***** DATA SUPPLIED

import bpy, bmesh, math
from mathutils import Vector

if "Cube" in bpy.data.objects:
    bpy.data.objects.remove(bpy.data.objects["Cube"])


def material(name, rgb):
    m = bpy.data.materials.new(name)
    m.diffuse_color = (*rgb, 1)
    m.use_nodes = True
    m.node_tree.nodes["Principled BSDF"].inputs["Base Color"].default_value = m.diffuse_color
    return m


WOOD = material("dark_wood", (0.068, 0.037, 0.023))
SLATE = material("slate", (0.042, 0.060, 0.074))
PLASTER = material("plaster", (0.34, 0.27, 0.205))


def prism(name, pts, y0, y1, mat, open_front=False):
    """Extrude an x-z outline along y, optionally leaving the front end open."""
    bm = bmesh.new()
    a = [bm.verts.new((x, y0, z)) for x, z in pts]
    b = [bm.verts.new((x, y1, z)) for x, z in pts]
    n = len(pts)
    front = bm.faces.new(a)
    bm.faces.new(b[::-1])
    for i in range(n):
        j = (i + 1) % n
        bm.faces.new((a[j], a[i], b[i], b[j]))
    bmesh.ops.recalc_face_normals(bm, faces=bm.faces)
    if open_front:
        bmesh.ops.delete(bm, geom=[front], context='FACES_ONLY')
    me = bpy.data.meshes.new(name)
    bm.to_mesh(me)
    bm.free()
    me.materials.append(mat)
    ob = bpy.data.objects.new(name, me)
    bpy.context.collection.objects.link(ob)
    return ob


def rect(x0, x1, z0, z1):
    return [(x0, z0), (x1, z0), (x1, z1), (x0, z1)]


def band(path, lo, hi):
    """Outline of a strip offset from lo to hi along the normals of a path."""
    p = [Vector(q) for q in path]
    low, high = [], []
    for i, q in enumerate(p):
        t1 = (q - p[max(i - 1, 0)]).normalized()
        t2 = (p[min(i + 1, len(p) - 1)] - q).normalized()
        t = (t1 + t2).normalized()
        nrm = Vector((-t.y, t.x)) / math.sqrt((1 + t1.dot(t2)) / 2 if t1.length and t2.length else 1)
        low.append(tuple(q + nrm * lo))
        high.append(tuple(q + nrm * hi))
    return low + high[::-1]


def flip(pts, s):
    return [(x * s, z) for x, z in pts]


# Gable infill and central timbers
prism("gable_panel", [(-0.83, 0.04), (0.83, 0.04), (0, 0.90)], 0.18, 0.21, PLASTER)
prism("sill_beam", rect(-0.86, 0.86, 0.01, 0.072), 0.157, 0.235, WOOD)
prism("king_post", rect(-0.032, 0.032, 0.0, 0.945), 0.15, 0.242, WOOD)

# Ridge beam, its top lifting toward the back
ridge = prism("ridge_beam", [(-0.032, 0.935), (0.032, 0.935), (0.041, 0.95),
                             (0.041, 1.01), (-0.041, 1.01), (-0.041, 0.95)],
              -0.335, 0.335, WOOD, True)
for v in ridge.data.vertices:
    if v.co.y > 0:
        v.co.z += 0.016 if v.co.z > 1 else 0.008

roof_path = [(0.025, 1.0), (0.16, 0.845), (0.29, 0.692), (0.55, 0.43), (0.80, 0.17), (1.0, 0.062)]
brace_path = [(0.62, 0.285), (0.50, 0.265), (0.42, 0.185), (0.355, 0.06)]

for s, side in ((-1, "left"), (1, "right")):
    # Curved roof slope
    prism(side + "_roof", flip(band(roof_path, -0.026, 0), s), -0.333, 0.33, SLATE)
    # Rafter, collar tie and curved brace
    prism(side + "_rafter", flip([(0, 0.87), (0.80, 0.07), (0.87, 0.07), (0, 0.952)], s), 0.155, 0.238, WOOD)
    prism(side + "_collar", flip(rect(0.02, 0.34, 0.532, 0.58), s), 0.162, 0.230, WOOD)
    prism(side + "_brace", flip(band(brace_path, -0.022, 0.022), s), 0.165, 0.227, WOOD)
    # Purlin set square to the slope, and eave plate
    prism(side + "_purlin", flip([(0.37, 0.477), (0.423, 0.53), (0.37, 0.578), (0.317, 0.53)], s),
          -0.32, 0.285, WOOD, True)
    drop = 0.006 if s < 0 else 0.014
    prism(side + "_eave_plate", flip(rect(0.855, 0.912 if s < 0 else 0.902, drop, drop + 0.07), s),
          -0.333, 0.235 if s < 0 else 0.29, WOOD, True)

**********

Identify the lines of the entries containing the string "return". Copy each such line.

● SOLUTION TO THIS TASK:
    return m
    return ob
    return [(x0, z0), (x1, z0), (x1, z1), (x0, z1)]
    return low + high[::-1]
    return [(x * s, z) for x, z in pts]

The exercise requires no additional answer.